And there’s a good reason for that. First, the Senate results weren’t really all that surprising. Second, the House results largely were — and they were more significant.

Consider the state of the Senate contests coming into last month’s elections. It was obvious that the Democrats had a tougher fight, given that they were defending far more seats (a function in large part of how well they did six years ago, in 2012). So while most of the seats being contested were held by Democrats and while most of those contested seats were considered safe for the Democratic incumbents, there were six Democratic seats considered either leaning Republican or toss-ups by Cook Political Report — compared with four seats that were toss-ups for Republicans.


(Philip Bump/The Washington Post)

Guess what: The Democrats won two of the Republican toss-ups and the Republicans won three of the Democratic ones and that seat that was leaning Republican. Net gain for the Republicans of two seats. More on this in a second.

Now consider what happened in the House. There, every seat was up — and the Republicans were the ones with a significant uphill climb.

The result? The Republicans flipped three seats — and the Democrats flipped 43.


(Philip Bump/The Washington Post)

Let’s look at this another way. Of all the races on the ballot last month, the Democrats won 54 percent of the House contests and 69 percent of the Senate races.
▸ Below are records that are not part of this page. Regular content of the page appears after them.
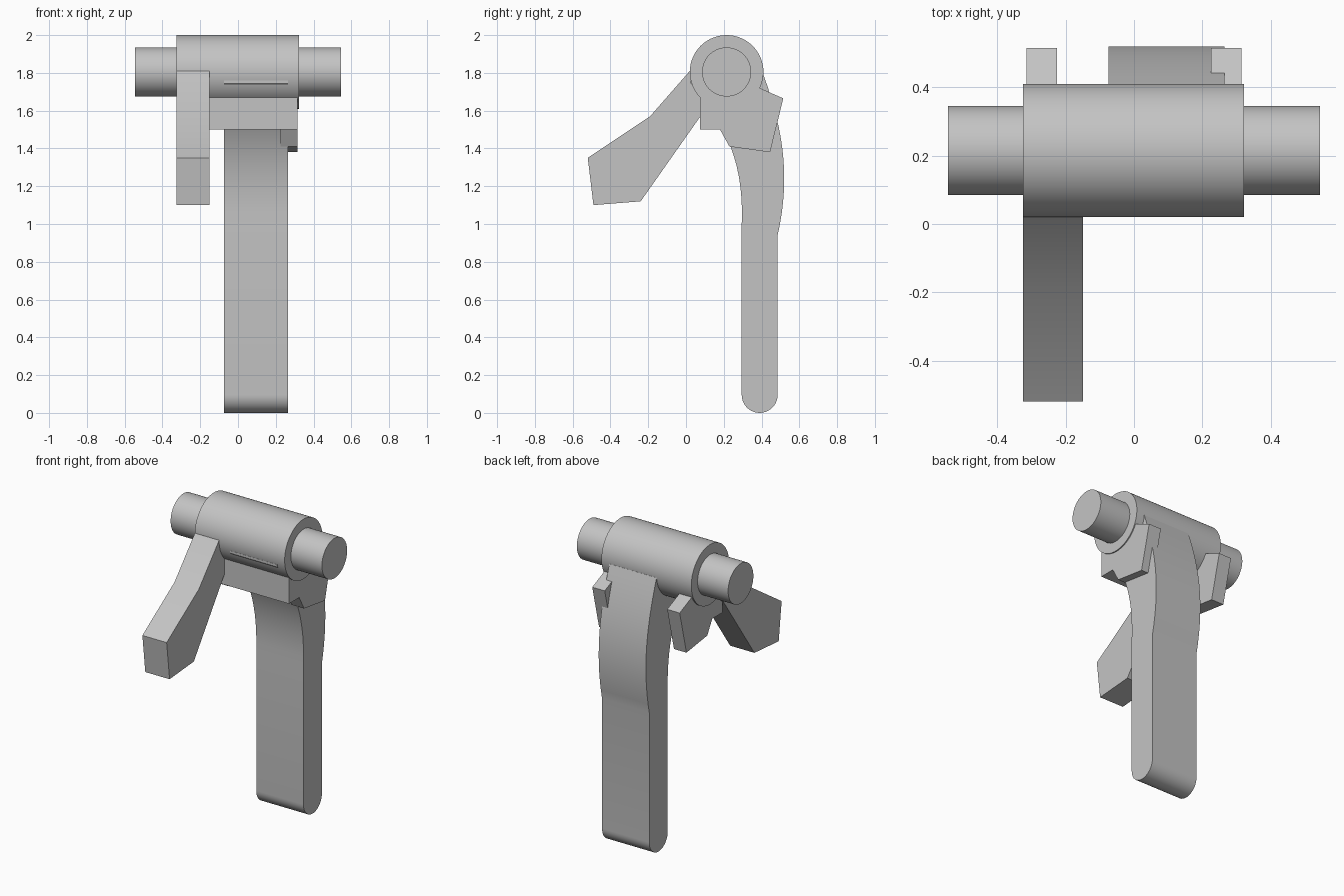
import bpy, bmesh, math
from mathutils import Vector
from mathutils.geometry import interpolate_bezier

cube = bpy.data.objects.get("Cube")
if cube:
    bpy.data.objects.remove(cube, do_unlink=True)

grey = bpy.data.materials.new("plain grey")
grey.use_nodes = True
color = (0.55, 0.55, 0.55, 1)
grey.diffuse_color = color
grey.node_tree.nodes["Principled BSDF"].inputs["Base Color"].default_value = color

AXIS_Y, AXIS_Z = 0.215, 1.805


def extrude_profile(name, profile, x0, x1):
    """Extrude a closed (y, z) outline between two x positions."""
    bm = bmesh.new()
    face = bm.faces.new([bm.verts.new((x0, y, z)) for y, z in profile])
    result = bmesh.ops.extrude_face_region(bm, geom=[face])
    moved = [v for v in result["geom"] if isinstance(v, bmesh.types.BMVert)]
    bmesh.ops.translate(bm, verts=moved, vec=(x1 - x0, 0, 0))
    bmesh.ops.recalc_face_normals(bm, faces=bm.faces)
    mesh = bpy.data.meshes.new(name)
    bm.to_mesh(mesh)
    bm.free()
    mesh.materials.append(grey)
    obj = bpy.data.objects.new(name, mesh)
    bpy.context.collection.objects.link(obj)
    bpy.ops.object.select_all(action="DESELECT")
    obj.select_set(True)
    bpy.context.view_layer.objects.active = obj
    bpy.ops.object.shade_smooth_by_angle(angle=math.radians(25))
    return obj


def arc(y, z, radius, start, end, steps):
    angles = [math.radians(start + (end - start) * i / steps) for i in range(steps + 1)]
    return [(y + radius * math.cos(a), z + radius * math.sin(a)) for a in angles]


def bezier(*points):
    return [(p.x, p.y) for p in interpolate_bezier(*[Vector(p) for p in points], 16)]


# Barrel and the pin running through it
for name, radius, x0, x1 in (("barrel", 0.195, -0.325, 0.322),
                             ("pin", 0.13, -0.545, 0.545)):
    extrude_profile(name, arc(AXIS_Y, AXIS_Z, radius, 0, 360, 64)[:-1], x0, x1)

# Bent side arm
arm = [(0.02, 1.81), (-0.19, 1.57), (-0.52, 1.35), (-0.49, 1.10),
       (-0.24, 1.12), (0.08, 1.575), (0.2, 1.75)]
extrude_profile("side_arm", arm, -0.325, -0.15)

# Cross block under the barrel
block = [(0.075, 1.5), (0.18, 1.5), (0.18, 1.75), (0.075, 1.75)]
extrude_profile("cross_block", block, -0.31, 0.31)

# Pair of rear prongs
prong = [(0.075, 1.5), (0.18, 1.5), (0.23, 1.41), (0.445, 1.38),
         (0.515, 1.665), (0.39, 1.72), (0.25, 1.78), (0.075, 1.75)]
for name, side in (("left_prong", 1), ("right_prong", -1)):
    extrude_profile(name, prong, side * 0.225, side * 0.315)

# Long curved lever with a rounded tip
lever = arc(0.39, 0.095, 0.095, -180, 0, 20)
lever += bezier((0.485, 0.94), (0.555, 1.25), (0.515, 1.5), (0.41, 1.79))
lever += [(0.15, 1.85), (0.025, 1.76)]
lever += bezier((0.025, 1.745), (0.19, 1.55), (0.31, 1.35), (0.295, 1.0))
extrude_profile("lever", lever, -0.075, 0.265)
In both cases, that includes seats that were not likely to be flipped by the other party, but those, nonetheless, were the results.


(Philip Bump/The Washington Post)
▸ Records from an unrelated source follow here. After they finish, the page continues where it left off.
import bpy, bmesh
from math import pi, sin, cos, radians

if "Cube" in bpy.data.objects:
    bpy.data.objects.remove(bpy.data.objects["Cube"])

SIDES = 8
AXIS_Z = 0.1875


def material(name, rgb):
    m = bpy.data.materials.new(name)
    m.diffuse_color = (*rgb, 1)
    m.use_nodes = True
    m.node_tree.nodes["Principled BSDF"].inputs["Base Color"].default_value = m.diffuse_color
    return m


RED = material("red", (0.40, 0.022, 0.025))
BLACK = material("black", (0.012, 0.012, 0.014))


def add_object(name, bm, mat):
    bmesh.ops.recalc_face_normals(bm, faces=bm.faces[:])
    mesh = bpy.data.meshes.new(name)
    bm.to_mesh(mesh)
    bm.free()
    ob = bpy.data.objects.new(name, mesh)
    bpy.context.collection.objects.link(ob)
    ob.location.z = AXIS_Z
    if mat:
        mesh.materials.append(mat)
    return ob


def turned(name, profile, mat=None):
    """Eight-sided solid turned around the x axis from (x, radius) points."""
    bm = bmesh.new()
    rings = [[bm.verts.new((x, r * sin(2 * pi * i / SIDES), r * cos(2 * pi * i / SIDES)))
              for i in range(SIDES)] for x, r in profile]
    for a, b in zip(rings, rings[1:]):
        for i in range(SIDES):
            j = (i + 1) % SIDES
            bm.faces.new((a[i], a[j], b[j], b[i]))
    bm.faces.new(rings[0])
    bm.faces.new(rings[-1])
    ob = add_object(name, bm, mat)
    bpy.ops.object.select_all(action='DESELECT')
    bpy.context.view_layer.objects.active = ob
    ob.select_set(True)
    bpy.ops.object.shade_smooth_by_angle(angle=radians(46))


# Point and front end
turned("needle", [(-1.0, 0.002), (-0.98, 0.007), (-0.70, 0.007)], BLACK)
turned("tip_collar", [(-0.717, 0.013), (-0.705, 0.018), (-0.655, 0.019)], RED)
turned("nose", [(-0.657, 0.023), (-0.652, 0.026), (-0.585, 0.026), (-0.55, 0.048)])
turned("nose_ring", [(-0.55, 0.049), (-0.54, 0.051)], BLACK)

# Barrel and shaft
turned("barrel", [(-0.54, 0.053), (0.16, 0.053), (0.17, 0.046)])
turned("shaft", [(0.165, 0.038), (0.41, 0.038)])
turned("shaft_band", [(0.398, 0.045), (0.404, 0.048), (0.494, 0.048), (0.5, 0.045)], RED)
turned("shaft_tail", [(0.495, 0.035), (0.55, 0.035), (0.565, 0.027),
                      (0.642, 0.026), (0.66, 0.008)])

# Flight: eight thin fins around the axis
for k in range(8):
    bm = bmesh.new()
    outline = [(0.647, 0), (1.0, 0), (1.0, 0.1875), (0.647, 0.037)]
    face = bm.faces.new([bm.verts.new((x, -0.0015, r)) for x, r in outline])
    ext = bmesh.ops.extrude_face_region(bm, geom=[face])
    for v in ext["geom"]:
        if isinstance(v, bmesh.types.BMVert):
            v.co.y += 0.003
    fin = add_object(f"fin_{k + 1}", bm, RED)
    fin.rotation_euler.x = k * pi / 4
(On this chart, the light blue and light red indicate the net seats that were flipped.)

Trump’s claim that Republicans “WON THE SENATE, 53-47” is incorrect. Considering only races on the ballot, Republicans lost the Senate, 24-11.

What’s more, the swing in the House was more historically significant. It was the fourth-biggest gain for either party in 50 years and the second biggest for Democrats since 1974. On net, the Democrats flipped 9 percent of the House seats that were up.


(Philip Bump/The Washington Post)

The Republican gain in the Senate was the first time a president’s own party had gained two seats in a midterm election cycle since 1970 — but there are a lot of qualifiers in that sentence, each of which diminishes its importance. Overall, the Republicans flipped, on net, 6 percent of the Senate seats that were being contested.

But more importantly, nothing really changed in the Senate. Republicans already controlled the Senate; Democrats gained control of the House. That’s the biggest change that’s coming to Washington, and that’s a large part of why the media is discussing what it means.

Sure, Trump would rather have everyone focus on the fact that, in a tough climate for Democrats, Democrats didn’t do as well. But there are good reasons that this isn’t the media’s focus.